▶ _Task details_
The lines wanted run from the first one below through the one with "back = [bm.verts.new((x, end, z))". Return them exactly.

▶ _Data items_
*****
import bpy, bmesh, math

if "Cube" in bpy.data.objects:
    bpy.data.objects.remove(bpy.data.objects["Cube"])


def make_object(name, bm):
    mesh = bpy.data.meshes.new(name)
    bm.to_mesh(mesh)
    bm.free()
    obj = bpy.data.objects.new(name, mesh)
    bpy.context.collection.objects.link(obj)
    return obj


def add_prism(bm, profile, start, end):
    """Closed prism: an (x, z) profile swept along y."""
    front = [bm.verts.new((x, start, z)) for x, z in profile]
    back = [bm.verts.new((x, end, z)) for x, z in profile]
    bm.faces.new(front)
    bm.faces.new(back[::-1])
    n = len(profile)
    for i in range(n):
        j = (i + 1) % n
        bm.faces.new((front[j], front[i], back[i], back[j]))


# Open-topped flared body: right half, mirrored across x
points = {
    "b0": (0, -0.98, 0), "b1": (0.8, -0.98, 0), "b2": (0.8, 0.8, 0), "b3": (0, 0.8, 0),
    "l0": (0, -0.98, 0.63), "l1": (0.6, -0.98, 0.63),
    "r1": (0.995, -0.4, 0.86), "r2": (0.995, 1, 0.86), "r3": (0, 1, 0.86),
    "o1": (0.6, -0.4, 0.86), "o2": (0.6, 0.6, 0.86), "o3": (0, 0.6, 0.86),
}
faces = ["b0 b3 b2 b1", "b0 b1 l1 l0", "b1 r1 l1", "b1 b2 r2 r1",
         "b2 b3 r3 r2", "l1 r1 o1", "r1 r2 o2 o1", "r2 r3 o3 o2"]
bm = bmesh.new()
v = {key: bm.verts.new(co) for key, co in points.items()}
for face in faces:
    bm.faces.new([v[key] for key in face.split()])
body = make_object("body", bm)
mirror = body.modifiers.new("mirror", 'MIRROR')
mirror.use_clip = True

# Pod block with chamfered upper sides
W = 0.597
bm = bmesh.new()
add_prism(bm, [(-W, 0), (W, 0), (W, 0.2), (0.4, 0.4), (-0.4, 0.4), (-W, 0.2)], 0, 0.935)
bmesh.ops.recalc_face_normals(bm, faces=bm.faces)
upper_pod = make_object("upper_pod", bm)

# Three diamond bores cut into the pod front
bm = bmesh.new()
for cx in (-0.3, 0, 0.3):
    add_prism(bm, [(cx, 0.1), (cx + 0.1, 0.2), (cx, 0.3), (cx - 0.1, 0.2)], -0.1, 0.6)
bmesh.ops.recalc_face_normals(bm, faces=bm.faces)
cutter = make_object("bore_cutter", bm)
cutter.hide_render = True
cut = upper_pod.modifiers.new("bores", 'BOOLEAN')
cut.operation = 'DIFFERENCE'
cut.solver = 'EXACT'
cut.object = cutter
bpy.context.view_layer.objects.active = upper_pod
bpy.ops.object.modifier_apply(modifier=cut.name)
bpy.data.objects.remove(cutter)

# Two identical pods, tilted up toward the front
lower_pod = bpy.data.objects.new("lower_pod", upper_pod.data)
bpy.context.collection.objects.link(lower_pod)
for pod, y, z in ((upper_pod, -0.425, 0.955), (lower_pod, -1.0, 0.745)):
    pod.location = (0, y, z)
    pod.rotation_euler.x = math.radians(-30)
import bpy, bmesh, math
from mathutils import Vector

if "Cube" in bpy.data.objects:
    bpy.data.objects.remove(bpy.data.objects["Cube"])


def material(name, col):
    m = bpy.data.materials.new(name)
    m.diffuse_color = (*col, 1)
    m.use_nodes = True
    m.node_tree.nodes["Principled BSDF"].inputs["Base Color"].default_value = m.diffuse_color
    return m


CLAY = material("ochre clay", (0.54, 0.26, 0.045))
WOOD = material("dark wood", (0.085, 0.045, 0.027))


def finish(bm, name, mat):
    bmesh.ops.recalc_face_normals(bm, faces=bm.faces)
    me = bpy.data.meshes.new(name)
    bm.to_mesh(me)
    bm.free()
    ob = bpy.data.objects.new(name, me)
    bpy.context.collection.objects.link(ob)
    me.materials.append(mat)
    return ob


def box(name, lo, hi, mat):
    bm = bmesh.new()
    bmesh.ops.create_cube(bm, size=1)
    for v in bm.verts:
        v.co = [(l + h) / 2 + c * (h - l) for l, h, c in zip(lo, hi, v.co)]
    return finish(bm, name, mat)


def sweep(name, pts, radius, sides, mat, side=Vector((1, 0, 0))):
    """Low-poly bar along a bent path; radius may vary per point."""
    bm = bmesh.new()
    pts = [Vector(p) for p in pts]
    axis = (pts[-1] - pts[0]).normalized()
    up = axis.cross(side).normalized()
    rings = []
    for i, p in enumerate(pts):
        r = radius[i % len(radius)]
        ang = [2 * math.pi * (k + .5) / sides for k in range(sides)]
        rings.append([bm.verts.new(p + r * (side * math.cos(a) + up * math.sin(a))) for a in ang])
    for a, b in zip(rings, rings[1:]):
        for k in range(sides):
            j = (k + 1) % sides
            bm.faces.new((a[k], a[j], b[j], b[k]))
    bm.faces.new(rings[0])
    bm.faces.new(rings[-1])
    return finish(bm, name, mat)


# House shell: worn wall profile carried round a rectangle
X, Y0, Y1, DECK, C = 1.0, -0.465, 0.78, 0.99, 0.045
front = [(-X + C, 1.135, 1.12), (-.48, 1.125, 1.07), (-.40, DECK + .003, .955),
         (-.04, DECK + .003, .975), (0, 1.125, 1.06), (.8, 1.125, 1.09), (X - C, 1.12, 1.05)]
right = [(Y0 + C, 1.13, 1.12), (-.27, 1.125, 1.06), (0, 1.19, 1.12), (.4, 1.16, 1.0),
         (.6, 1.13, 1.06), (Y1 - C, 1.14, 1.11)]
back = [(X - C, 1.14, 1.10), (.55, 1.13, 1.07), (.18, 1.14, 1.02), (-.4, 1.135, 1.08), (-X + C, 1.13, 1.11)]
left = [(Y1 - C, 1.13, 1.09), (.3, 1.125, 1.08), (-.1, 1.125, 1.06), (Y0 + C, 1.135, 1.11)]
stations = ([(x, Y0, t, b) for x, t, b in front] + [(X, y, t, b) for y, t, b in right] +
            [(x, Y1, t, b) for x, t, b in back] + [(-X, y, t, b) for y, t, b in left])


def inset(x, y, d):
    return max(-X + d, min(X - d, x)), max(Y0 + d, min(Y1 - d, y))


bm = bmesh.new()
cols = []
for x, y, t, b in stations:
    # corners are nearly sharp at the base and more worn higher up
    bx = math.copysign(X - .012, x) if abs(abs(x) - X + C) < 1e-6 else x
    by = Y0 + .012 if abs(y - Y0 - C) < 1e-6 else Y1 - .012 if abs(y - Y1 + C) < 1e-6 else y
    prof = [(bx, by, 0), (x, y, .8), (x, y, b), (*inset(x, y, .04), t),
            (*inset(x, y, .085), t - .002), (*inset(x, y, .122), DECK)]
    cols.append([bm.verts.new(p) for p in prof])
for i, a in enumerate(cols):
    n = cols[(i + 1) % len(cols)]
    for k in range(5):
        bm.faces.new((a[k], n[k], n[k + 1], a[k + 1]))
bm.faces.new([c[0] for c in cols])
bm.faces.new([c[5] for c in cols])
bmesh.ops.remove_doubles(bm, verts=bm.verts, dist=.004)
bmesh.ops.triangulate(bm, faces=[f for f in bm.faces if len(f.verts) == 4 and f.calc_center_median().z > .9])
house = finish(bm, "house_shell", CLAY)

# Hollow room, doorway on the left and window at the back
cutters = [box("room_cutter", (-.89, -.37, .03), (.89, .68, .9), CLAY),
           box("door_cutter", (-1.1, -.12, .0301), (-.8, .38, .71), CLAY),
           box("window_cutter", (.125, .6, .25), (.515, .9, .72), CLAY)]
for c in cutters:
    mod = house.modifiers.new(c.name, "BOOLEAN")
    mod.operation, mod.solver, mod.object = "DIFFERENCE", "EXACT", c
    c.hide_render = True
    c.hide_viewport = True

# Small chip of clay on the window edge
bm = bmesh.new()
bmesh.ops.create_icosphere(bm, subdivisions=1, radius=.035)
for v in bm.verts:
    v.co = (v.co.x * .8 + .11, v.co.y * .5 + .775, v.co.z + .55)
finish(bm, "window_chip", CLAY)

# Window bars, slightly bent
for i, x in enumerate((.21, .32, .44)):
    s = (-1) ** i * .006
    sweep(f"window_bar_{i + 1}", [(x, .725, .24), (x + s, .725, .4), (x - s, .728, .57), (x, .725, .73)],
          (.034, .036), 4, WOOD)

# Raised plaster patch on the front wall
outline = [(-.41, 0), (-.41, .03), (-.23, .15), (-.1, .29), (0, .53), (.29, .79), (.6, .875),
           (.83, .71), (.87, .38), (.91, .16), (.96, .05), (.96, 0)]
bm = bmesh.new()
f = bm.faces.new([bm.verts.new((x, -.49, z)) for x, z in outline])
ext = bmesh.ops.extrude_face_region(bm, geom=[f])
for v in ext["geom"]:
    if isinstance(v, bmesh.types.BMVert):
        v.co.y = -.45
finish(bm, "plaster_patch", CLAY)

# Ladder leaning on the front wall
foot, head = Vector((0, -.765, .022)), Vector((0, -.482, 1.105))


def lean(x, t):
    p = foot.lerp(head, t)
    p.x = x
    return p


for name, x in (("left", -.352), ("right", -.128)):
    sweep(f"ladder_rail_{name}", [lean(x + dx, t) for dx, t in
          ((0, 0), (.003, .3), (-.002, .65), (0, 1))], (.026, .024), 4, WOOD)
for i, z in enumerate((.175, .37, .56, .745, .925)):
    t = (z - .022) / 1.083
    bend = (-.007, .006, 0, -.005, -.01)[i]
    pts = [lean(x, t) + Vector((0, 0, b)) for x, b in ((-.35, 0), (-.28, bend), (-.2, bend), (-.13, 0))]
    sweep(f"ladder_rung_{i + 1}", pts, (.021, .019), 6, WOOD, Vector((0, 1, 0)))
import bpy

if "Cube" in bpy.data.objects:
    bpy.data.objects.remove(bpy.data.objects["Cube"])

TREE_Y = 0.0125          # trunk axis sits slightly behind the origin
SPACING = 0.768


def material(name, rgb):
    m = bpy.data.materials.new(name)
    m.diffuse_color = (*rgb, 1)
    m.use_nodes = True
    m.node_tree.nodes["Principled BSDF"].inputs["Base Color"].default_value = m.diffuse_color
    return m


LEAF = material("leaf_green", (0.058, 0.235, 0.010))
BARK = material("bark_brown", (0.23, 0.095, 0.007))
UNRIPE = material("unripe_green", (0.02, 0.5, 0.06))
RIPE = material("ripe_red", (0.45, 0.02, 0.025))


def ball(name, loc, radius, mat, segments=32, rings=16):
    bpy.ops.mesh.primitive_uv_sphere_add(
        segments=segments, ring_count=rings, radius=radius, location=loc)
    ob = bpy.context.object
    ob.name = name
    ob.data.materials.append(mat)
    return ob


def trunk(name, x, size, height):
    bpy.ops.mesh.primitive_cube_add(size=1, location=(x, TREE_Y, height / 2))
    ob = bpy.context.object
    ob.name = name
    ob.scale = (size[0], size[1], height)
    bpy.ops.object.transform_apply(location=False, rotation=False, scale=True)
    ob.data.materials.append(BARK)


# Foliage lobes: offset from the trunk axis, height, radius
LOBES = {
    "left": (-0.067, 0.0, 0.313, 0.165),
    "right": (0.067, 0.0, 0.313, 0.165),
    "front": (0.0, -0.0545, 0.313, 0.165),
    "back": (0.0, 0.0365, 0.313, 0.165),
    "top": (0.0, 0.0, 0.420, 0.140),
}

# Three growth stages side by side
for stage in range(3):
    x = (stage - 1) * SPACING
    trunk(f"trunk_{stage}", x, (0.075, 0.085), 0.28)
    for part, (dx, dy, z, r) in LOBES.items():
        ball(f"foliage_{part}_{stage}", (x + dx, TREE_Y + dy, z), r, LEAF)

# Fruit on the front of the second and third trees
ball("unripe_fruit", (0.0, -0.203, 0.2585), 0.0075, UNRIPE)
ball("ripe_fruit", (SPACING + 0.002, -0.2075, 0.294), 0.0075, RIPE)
*****
▶ _Answer to this problem_
import bpy, bmesh, math

if "Cube" in bpy.data.objects:
    bpy.data.objects.remove(bpy.data.objects["Cube"])


def make_object(name, bm):
    mesh = bpy.data.meshes.new(name)
    bm.to_mesh(mesh)
    bm.free()
    obj = bpy.data.objects.new(name, mesh)
    bpy.context.collection.objects.link(obj)
    return obj


def add_prism(bm, profile, start, end):
    """Closed prism: an (x, z) profile swept along y."""
    front = [bm.verts.new((x, start, z)) for x, z in profile]
    back = [bm.verts.new((x, end, z)) for x, z in profile]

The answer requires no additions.